What you need to do
Find how many lines of the following entries contain "along". Reply with the number alone.

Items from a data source
* * *

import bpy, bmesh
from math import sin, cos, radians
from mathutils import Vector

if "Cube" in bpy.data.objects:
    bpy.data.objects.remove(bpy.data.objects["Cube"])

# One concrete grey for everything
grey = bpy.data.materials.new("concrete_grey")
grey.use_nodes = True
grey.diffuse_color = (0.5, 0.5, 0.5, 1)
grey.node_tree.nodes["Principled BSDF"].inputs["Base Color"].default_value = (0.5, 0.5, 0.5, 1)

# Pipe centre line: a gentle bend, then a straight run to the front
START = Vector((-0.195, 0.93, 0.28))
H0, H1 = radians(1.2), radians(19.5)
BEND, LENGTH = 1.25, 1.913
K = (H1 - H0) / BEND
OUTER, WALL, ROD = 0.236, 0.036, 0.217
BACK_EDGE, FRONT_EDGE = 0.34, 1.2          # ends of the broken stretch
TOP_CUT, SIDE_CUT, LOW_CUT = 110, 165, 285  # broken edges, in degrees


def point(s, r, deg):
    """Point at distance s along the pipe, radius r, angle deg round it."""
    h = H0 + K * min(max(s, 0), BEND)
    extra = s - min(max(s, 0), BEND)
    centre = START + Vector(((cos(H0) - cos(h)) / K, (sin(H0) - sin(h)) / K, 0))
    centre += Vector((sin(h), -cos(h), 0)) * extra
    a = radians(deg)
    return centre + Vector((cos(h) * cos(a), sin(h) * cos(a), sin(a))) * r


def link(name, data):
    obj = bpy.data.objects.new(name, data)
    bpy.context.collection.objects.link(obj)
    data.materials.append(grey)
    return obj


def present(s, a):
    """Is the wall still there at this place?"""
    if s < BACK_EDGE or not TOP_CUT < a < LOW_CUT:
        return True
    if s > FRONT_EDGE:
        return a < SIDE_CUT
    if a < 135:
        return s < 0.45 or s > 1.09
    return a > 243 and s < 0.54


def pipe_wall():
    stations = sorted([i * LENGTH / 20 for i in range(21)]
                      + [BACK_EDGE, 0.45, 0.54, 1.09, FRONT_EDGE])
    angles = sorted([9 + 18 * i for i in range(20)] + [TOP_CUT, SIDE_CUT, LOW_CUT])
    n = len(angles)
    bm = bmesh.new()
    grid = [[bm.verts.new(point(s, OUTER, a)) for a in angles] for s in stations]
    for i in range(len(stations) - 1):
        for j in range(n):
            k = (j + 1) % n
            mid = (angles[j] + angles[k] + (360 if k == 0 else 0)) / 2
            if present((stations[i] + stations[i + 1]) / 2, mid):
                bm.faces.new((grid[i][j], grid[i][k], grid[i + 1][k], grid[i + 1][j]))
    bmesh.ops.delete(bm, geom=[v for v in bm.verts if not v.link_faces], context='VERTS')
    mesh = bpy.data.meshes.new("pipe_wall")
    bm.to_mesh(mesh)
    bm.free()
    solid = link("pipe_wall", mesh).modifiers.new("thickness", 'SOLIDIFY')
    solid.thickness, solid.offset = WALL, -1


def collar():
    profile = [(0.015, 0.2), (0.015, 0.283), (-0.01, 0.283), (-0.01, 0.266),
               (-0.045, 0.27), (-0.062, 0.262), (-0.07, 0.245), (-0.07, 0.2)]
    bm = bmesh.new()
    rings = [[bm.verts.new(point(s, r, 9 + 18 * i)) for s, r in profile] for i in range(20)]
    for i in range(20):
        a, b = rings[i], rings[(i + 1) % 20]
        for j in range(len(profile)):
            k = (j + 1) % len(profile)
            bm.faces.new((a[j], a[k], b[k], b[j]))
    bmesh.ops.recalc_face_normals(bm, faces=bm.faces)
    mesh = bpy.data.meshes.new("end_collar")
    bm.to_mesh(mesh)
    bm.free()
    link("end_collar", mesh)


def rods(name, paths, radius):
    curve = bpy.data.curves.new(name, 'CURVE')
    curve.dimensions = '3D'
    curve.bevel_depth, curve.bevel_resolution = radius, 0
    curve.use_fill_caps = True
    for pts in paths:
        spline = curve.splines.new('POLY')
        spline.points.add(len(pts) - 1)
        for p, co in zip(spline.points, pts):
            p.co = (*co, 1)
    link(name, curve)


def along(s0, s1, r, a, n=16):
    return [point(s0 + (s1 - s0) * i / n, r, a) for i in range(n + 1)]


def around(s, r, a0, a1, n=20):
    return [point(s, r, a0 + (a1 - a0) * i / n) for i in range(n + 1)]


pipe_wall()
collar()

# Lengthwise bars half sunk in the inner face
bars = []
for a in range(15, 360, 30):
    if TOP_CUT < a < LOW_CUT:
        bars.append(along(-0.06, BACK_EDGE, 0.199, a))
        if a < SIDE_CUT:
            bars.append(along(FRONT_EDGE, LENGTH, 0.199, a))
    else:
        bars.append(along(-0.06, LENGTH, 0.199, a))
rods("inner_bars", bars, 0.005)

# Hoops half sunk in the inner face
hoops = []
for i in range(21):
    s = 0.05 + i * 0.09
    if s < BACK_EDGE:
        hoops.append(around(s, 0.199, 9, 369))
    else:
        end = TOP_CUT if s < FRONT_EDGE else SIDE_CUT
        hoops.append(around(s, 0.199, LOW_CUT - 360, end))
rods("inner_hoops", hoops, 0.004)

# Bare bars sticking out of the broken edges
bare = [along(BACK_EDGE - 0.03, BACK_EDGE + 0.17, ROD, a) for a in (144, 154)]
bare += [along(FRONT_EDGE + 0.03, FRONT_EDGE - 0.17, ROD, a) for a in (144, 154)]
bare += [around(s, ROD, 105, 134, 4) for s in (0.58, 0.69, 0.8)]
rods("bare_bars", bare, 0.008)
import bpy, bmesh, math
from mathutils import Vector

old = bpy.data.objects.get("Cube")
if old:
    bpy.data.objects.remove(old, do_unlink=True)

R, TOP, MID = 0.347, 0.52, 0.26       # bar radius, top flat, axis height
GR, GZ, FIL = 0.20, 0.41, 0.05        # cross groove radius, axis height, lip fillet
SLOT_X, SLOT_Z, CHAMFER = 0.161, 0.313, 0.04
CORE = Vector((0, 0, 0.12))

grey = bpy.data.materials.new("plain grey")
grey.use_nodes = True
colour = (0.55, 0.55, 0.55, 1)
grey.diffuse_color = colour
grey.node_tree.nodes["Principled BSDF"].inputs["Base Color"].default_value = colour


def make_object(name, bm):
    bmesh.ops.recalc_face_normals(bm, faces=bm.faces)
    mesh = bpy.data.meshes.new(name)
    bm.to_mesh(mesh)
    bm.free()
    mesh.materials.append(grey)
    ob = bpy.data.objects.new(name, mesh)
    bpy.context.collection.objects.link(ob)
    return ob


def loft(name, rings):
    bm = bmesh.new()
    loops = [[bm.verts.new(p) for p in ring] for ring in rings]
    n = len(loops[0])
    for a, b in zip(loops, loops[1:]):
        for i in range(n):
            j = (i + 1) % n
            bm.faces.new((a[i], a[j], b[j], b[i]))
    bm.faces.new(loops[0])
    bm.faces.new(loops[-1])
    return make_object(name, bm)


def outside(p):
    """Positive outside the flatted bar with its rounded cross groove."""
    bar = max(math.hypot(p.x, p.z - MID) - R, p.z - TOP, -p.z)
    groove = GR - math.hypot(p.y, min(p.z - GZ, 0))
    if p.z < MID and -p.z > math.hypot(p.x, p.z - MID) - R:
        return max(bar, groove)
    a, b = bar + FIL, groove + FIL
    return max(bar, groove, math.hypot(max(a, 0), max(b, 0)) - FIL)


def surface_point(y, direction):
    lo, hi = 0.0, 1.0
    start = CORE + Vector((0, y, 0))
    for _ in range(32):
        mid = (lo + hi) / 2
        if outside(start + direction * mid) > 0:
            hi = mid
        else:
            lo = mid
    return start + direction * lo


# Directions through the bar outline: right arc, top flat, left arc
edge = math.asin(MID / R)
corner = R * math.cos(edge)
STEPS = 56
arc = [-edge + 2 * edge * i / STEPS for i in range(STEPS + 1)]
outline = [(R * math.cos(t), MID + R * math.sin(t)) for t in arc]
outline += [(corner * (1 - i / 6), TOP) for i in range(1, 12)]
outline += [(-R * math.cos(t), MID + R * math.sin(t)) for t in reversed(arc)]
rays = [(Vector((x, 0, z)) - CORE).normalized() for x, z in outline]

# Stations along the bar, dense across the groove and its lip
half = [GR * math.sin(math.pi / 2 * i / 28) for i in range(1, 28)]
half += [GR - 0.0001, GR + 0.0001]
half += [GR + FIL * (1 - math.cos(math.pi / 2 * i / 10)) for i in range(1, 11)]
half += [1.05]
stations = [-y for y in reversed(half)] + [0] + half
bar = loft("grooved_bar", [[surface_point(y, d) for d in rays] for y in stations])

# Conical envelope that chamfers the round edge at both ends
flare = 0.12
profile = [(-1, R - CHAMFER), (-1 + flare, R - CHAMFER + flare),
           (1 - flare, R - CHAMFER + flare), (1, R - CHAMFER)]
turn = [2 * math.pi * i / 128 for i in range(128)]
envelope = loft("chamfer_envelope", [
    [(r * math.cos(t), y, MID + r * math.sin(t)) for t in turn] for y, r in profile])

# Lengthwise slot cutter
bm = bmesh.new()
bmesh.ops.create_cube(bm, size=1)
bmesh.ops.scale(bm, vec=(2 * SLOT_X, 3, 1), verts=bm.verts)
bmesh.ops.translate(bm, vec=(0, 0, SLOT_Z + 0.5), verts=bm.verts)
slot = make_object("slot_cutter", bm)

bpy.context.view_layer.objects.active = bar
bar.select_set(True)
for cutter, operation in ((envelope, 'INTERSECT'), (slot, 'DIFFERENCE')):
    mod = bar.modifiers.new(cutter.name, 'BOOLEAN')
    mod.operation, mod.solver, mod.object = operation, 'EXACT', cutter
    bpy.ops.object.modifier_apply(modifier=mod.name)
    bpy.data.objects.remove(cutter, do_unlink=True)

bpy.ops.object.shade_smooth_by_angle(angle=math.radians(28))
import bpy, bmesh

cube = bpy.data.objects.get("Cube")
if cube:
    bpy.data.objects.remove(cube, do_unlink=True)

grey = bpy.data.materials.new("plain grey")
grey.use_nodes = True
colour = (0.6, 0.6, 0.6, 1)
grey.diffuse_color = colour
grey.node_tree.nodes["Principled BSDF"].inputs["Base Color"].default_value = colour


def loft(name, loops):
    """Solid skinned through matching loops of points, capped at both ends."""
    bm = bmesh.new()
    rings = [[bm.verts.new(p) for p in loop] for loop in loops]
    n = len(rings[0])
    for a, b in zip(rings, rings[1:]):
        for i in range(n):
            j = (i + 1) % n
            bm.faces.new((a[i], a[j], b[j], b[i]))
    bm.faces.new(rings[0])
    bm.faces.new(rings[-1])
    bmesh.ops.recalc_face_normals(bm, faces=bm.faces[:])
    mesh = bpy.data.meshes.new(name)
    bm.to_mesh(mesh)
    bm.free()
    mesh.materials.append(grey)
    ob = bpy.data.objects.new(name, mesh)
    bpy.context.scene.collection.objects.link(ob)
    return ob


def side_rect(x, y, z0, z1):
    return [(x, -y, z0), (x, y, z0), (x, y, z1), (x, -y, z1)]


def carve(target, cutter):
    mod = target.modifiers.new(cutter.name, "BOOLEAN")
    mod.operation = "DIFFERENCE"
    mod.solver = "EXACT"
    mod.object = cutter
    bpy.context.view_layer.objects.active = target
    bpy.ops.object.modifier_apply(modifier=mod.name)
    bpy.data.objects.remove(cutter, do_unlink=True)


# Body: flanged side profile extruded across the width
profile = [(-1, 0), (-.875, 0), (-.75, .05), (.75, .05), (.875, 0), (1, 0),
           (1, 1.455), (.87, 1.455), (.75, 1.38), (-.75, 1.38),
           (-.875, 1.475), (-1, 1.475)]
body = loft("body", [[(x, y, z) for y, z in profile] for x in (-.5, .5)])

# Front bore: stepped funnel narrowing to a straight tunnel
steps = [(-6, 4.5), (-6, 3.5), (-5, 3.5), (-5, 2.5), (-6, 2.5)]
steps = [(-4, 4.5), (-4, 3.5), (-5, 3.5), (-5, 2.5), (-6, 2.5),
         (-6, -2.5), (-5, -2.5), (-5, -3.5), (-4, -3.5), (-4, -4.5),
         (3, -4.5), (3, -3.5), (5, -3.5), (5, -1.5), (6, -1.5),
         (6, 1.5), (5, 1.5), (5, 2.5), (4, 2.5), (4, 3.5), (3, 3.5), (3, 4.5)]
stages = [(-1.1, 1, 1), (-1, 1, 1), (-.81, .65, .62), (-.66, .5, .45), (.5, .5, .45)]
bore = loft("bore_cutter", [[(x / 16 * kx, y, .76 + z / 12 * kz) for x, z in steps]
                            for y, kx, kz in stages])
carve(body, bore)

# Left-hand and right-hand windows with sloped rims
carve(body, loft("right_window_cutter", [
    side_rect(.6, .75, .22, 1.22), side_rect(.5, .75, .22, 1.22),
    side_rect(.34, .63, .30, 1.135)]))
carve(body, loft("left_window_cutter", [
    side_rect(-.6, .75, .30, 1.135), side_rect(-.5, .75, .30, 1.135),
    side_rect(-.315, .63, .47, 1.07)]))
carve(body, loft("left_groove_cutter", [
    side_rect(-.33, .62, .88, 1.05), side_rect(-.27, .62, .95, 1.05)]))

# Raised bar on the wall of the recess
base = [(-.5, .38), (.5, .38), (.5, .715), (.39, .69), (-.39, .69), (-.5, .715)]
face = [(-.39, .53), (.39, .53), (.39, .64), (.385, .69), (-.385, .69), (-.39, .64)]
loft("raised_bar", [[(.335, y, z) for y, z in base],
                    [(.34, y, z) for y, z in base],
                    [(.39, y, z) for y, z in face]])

* * *

Answer box
8